When the rule takes effect January 1, 2017, covered employers will have to provide seven (7) days or more of paid sick leave annually, including paid leave allowing for family care. The rules are quite specific and provide, among other things, that:
- Employees shall earn not less than 1 hour of paid sick leave for every 30 hours worked;
- A contractor may not set a limit on the total accrual of paid sick leave per year at less than 56 hours;
- Paid sick leave may be used by an employee for an absence resulting from physical or mental illness, injury, or medical condition; obtaining diagnostic or preventative care; caring for a child, parent, spouse, domestic partner, or any other individual related by blood or affinity whose close association with the employee is the equivalent of a family relationship; or is a victim of domestic violence, sexual assault, or stalking, including seeking assistance from a victim services organization or taking related legal action;
- Accrued paid sick leave must carry over from one year to the next;
- An employer is not required to pay an employee for unused leave upon separation, but any balance must be reinstated for employees rehired within 12 months after a job separation; and
- An employer may only require certification of the need for leave if it is for a period of more than 3 days.
The Secretary of Labor will be responsible for enforcing the law, including issuing regulations and prosecuting any retaliation claims. It remains to be seen whether the regulations will permit employers who offer paid time off (PTO) in lieu of separate sick or vacation leave to continue that practice, so long as the leave may be used in a manner consistent with the Presidential directive.
The benefits available to federal employees under this Executive Order are somewhat more generous and the employee responsibilities more relaxed than those available under the Family and Medical Leave Act (FMLA) or any other federal law – for example, it would cover going to court to apply for a protective order against an abusive domestic partner.

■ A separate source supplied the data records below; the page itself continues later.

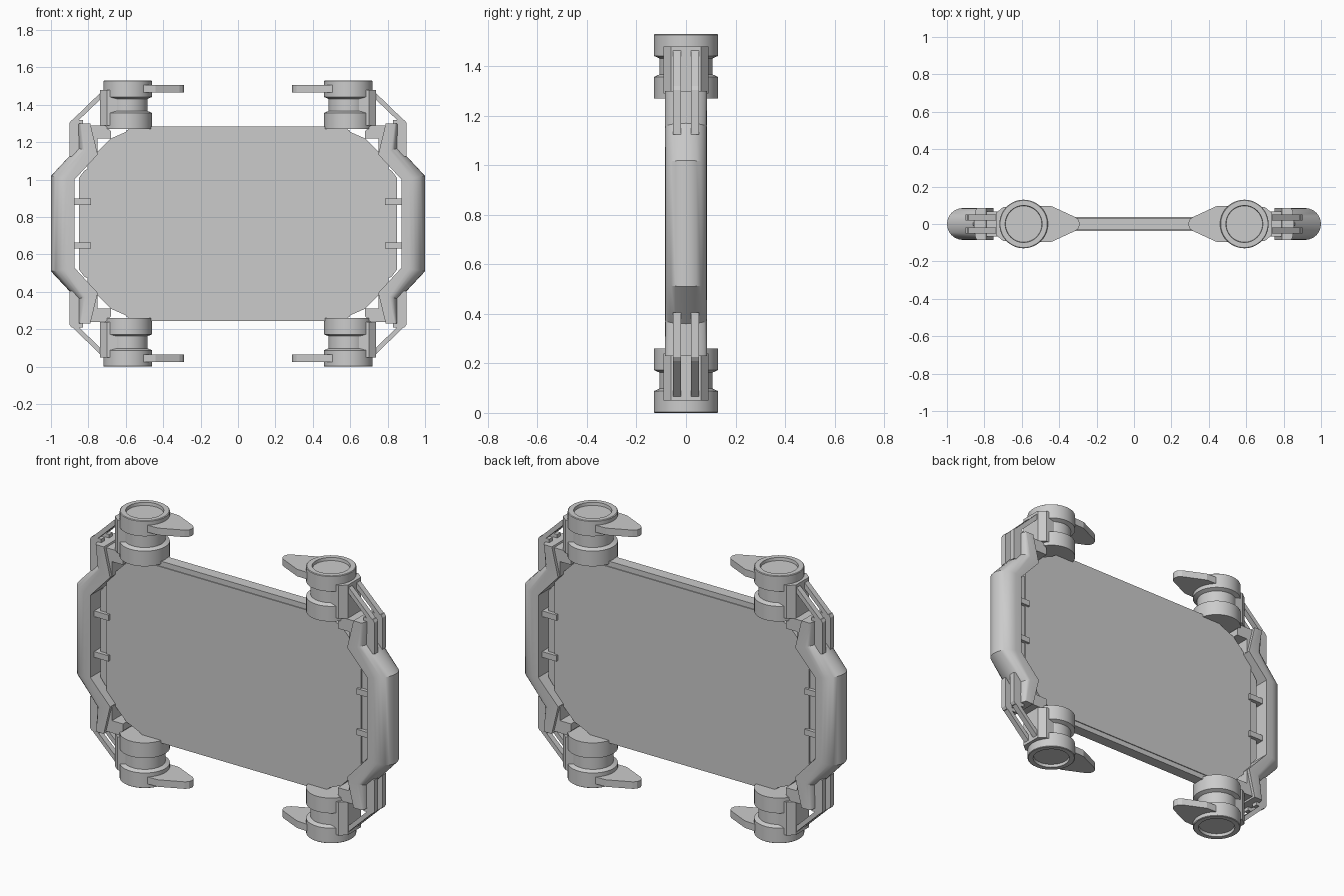
import bpy, bmesh, math

if "Cube" in bpy.data.objects:
    bpy.data.objects.remove(bpy.data.objects["Cube"])

CZ = 0.765  # mid height; all parts are modelled relative to it


def finish(name, bm, axes="XZ", smooth=False):
    bmesh.ops.recalc_face_normals(bm, faces=bm.faces)
    me = bpy.data.meshes.new(name)
    bm.to_mesh(me)
    bm.free()
    ob = bpy.data.objects.new(name, me)
    ob.location.z = CZ
    bpy.context.collection.objects.link(ob)
    if smooth:
        bpy.ops.object.select_all(action='DESELECT')
        ob.select_set(True)
        bpy.context.view_layer.objects.active = ob
        bpy.ops.object.shade_smooth_by_angle(angle=math.radians(32))
    if axes:
        m = ob.modifiers.new("mirror", 'MIRROR')
        m.use_axis = ["X" in axes, False, "Z" in axes]
        m.use_mirror_merge = False
    return ob


def loft(bm, rings):
    """Closed solid through equal-length rings of points."""
    vs = [[bm.verts.new(p) for p in r] for r in rings]
    n = len(vs[0])
    for a, b in zip(vs, vs[1:]):
        for i in range(n):
            j = (i + 1) % n
            bm.faces.new((a[i], a[j], b[j], b[i]))
    bm.faces.new(vs[0])
    bm.faces.new(vs[-1])


def slab_xz(bm, pts, y0, y1):
    loft(bm, [[(x, y, z) for x, z in pts] for y in (y0, y1)])


def rect(x0, x1, z0, z1):
    return [(x0, z0), (x1, z0), (x1, z1), (x0, z1)]


def four(pts):
    """Mirror a first-quadrant chain into a full outline."""
    h = pts + [(x, -z) for x, z in reversed(pts)]
    return h + [(-x, z) for x, z in reversed(h)]


# Main panel with its top/bottom and side rims
bm = bmesh.new()
slab_xz(bm, four([(0.60, 0.49), (0.68, 0.455), (0.805, 0.33)]), -0.037, 0.037)
finish("panel", bm, "")
bm = bmesh.new()
slab_xz(bm, [(-0.60, 0.48), (-0.60, 0.495), (-0.56, 0.52), (0.56, 0.52), (0.60, 0.495), (0.60, 0.48)], -0.032, 0.032)
finish("panel_edge_rim", bm, "Z")
bm = bmesh.new()
slab_xz(bm, [(-0.79, -0.30), (-0.82, -0.285), (-0.85, -0.245), (-0.85, 0.245), (-0.82, 0.285), (-0.79, 0.30)], -0.03, 0.03)
finish("panel_side_rim", bm, "X")

# Side handles: D-shaped section, flat on the inside
# stations: outer x,z, inner x,z, rounded share of the depth
half = [(-0.855, 0.535, -0.79, 0.535, 0.25),
        (-0.86, 0.405, -0.75, 0.37, 0.45),
        (-1.0, 0.255, -0.875, 0.235, 0.68)]
stations = half + [(a, -b, c, -d, e) for a, b, c, d, e in reversed(half)]
rings = []
for ox, oz, ix, iz, r in stations:
    prof = [(0, -0.085)]
    for k in range(13):
        a = -math.pi / 2 + math.pi * k / 12
        prof.append((1 - r + r * math.cos(a), 0.085 * math.sin(a)))
    prof.append((0, 0.085))
    rings.append([(ix + (ox - ix) * t, y, iz + (oz - iz) * t) for t, y in prof])
bm = bmesh.new()
loft(bm, rings)
finish("side_handle", bm, "X", True)

# Corner brackets joining handle and panel
bm = bmesh.new()
slab_xz(bm, [(-0.83, 0.525), (-0.71, 0.525), (-0.68, 0.495), (-0.68, 0.455),
             (-0.75, 0.455), (-0.75, 0.375), (-0.83, 0.375)], -0.068, 0.068)
finish("corner_bracket", bm)

# Fins on the handle ends, with diagonal struts to the drums
for s in (-1, 1):
    y0, y1 = sorted((s * 0.02, s * 0.052))
    bm = bmesh.new()
    slab_xz(bm, [(-0.83, 0.555), (-0.89, 0.555), (-0.90, 0.54), (-0.90, 0.36), (-0.83, 0.36)], y0, y1)
    finish("handle_fin", bm)
    bm = bmesh.new()
    slab_xz(bm, [(-0.885, 0.555), (-0.73, 0.705), (-0.73, 0.67), (-0.85, 0.555)], y0, y1)
    finish("diagonal_strut", bm)

# Clips between handle and panel
bm = bmesh.new()
slab_xz(bm, rect(-0.885, -0.785, 0.1, 0.133), -0.05, 0.05)
finish("side_clip", bm)

# Corner drums: lathed profile with a neck and a recessed end
prof = [(0.105, 0.505), (0.13, 0.505), (0.13, 0.592), (0.107, 0.602), (0.107, 0.667),
        (0.13, 0.677), (0.13, 0.762), (0.126, 0.765), (0.099, 0.765), (0.097, 0.748)]
N = 48
rings = [[(-0.59 + r * math.cos(2 * math.pi * k / N), r * math.sin(2 * math.pi * k / N), z)
          for k in range(N)] for r, z in prof]
bm = bmesh.new()
loft(bm, rings)
finish("corner_drum", bm, "XZ", True)

# Block on the outer side of each drum
block = [(-0.60, -0.09), (-0.70, -0.09), (-0.737, -0.06), (-0.737, 0.06), (-0.70, 0.09), (-0.60, 0.09)]
bm = bmesh.new()
loft(bm, [[(x, y, z) for x, y in block] for z in (0.525, 0.715)])
finish("drum_block", bm)

# Tapered lever blades pointing inward
blade = [(-0.56, -0.1), (-0.44, -0.095), (-0.312, -0.036), (-0.296, -0.022), (-0.29, 0),
         (-0.296, 0.022), (-0.312, 0.036), (-0.44, 0.095), (-0.56, 0.1)]
bm = bmesh.new()
loft(bm, [[(x, y, z) for x, y in blade] for z in (0.70, 0.74)])
finish("lever_blade", bm)
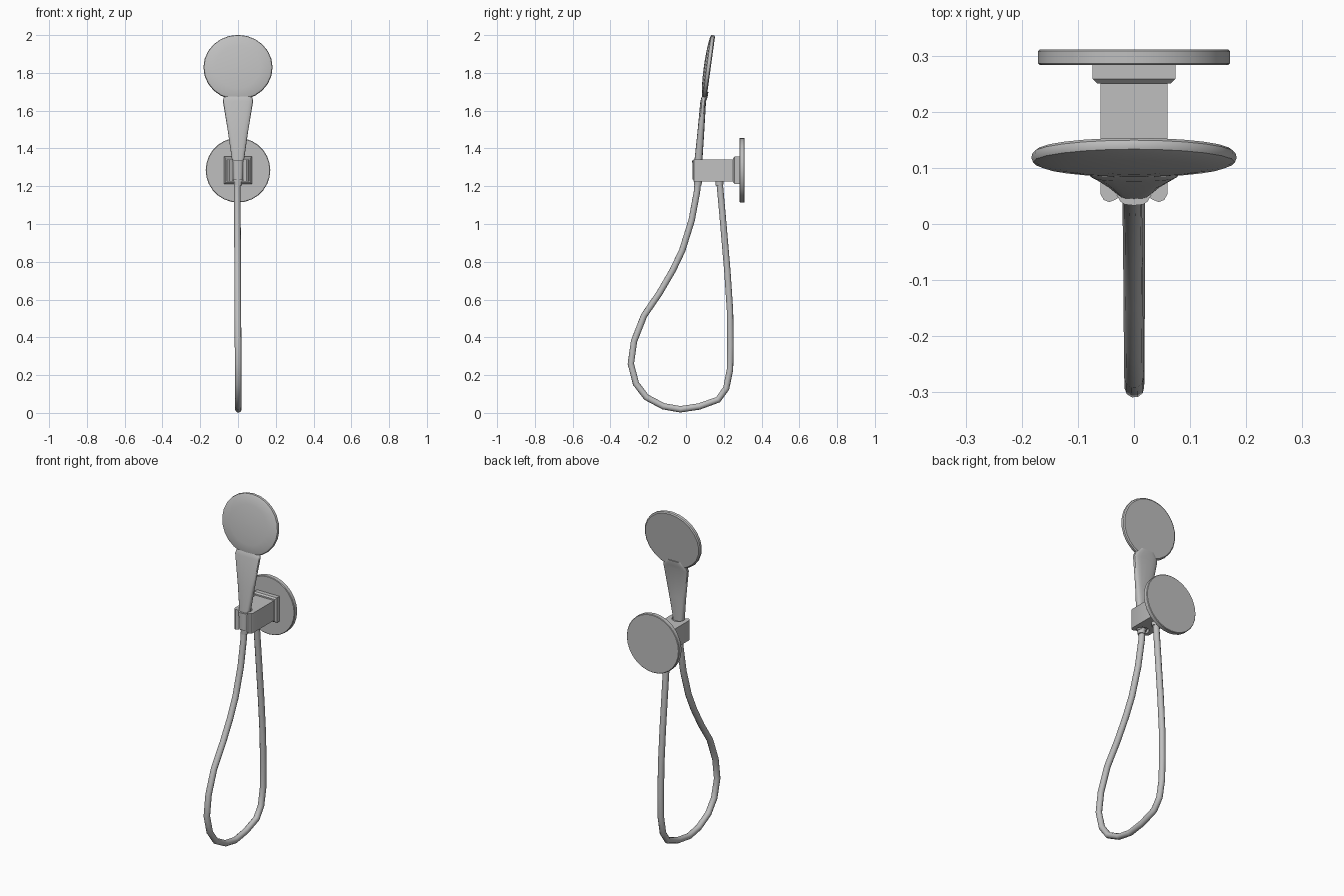
import bpy, bmesh, math
from mathutils import Matrix

cube = bpy.data.objects.get("Cube")
if cube:
    bpy.data.objects.remove(cube, do_unlink=True)

GREY = (0.52, 0.52, 0.52, 1)
metal = bpy.data.materials.new("satin grey metal")
metal.use_nodes = True
metal.diffuse_color = GREY
metal.node_tree.nodes["Principled BSDF"].inputs["Base Color"].default_value = GREY


def finish(obj, angle=35):
    obj.data.materials.append(metal)
    bpy.ops.object.select_all(action='DESELECT')
    obj.select_set(True)
    bpy.context.view_layer.objects.active = obj
    bpy.ops.object.shade_smooth_by_angle(angle=math.radians(angle))
    return obj


def from_bmesh(name, bm, matrix=None):
    bmesh.ops.recalc_face_normals(bm, faces=bm.faces)
    mesh = bpy.data.meshes.new(name)
    bm.to_mesh(mesh)
    bm.free()
    obj = bpy.data.objects.new(name, mesh)
    bpy.context.collection.objects.link(obj)
    if matrix:
        obj.matrix_world = matrix
    return finish(obj)


def superellipse(sides, rx, ry, power):
    for i in range(sides):
        a = 2 * math.pi * i / sides
        c, s = math.cos(a), math.sin(a)
        yield (rx * math.copysign(abs(c) ** power, c),
               ry * math.copysign(abs(s) ** power, s))


def loft(name, rings, sides=24, power=1, matrix=None):
    """Skin closed rings given as (centre y, z, half width, half depth)."""
    bm = bmesh.new()
    loops = [[bm.verts.new((x, y + cy, z)) for x, y in superellipse(sides, rx, ry, power)]
             for cy, z, rx, ry in rings]
    for low, high in zip(loops, loops[1:]):
        for i in range(sides):
            j = (i + 1) % sides
            bm.faces.new((low[i], low[j], high[j], high[i]))
    bm.faces.new(loops[0])
    bm.faces.new(loops[-1])
    return from_bmesh(name, bm, matrix)


def facing_front(y, z, tilt=0):
    return Matrix.Translation((0, y, z)) @ Matrix.Rotation(math.radians(90 - tilt), 4, 'X')


# Round wall plate
loft("wall_plate", [(0, z, r, r) for r, z in
                    ((0.168, 0), (0.171, 0.003), (0.171, 0.025), (0.168, 0.028))],
     sides=28, matrix=facing_front(0.311, 1.285))

# Stepped square flange
loft("bracket_flange", [(0, z, r, r) for r, z in
                        ((0.104, 0), (0.104, 0.027), (0.092, 0.035))],
     sides=4, matrix=facing_front(0.285, 1.285) @ Matrix.Rotation(math.pi / 4, 4, 'Z'))

# Bracket arm ending in a C-shaped clip: half outline, mirrored and extruded
half = [(0.060, 0.26), (0.060, 0.054), (0.054, 0.043), (0.044, 0.039), (0.034, 0.043)]
half += [(0.036 * math.cos(a), 0.07 + 0.036 * math.sin(a))
         for a in (math.radians(d) for d in range(-40, 90, 18))]
outline = half + [(-x, y) for x, y in reversed(half)]
bm = bmesh.new()
face = bm.faces.new([bm.verts.new((x, y, 1.225)) for x, y in outline])
extruded = bmesh.ops.extrude_face_region(bm, geom=[face])["geom"]
bmesh.ops.translate(bm, vec=(0, 0, 0.117),
                    verts=[g for g in extruded if isinstance(g, bmesh.types.BMVert)])
from_bmesh("bracket_clip", bm)

# Tapered seat gripping the base of the handle
loft("handle_seat", [(0.064, 1.235, 0.026, 0.030), (0.066, 1.335, 0.031, 0.033)],
     sides=16, power=0.7)

# Flat handle flaring up into the head
loft("handle", [(0.064, 1.225, 0.024, 0.020), (0.066, 1.34, 0.032, 0.021),
                (0.078, 1.48, 0.052, 0.018), (0.091, 1.65, 0.080, 0.015),
                (0.098, 1.67, 0.076, 0.016), (0.107, 1.70, 0.045, 0.012)],
     sides=20, power=0.65)

# Thin tilted shower head with a gently domed front
loft("shower_head", [(0, z, r, r * 0.95) for r, z in
                     ((0.174, 0), (0.181, 0.005), (0.183, 0.013), (0.180, 0.021),
                      (0.168, 0.026), (0.12, 0.032), (0.06, 0.036), (0.01, 0.037))],
     sides=24, matrix=facing_front(0.131, 1.827, 7.8))

# Collars where the hose joins the bracket
loft("front_hose_collar", [(0.062, 1.205, 0.020, 0.020), (0.064, 1.24, 0.023, 0.023)], sides=16)
loft("rear_hose_collar", [(0.177, 1.205, 0.020, 0.020), (0.177, 1.23, 0.021, 0.021)], sides=16)

# Hanging hose loop, as (y, z) points
path = [(0.064, 1.24), (0.058, 1.17), (0.03, 1.02), (-0.02, 0.86), (-0.07, 0.755),
        (-0.14, 0.635), (-0.222, 0.515), (-0.275, 0.38), (-0.292, 0.26), (-0.265, 0.155),
        (-0.21, 0.083), (-0.12, 0.035), (-0.03, 0.019), (0.07, 0.034), (0.17, 0.07),
        (0.213, 0.13), (0.233, 0.23), (0.235, 0.36), (0.233, 0.54), (0.219, 0.75),
        (0.195, 1.03), (0.177, 1.23)]
curve = bpy.data.curves.new("hose", 'CURVE')
curve.dimensions = '3D'
curve.bevel_depth = 0.0175
curve.bevel_resolution = 3
curve.use_fill_caps = True
spline = curve.splines.new('POLY')
spline.points.add(len(path) - 1)
for point, (y, z) in zip(spline.points, path):
    point.co = (0.002 - 0.005 * z, y, z, 1)
hose = bpy.data.objects.new("hose", curve)
bpy.context.collection.objects.link(hose)
bpy.ops.object.select_all(action='DESELECT')
hose.select_set(True)
bpy.context.view_layer.objects.active = hose
bpy.ops.object.convert(target='MESH')
finish(bpy.context.view_layer.objects.active, 40)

The effective date of January 1, 2017 is just weeks before the inauguration of our next President, and he or she will have the right unilaterally to rescind this Executive Order.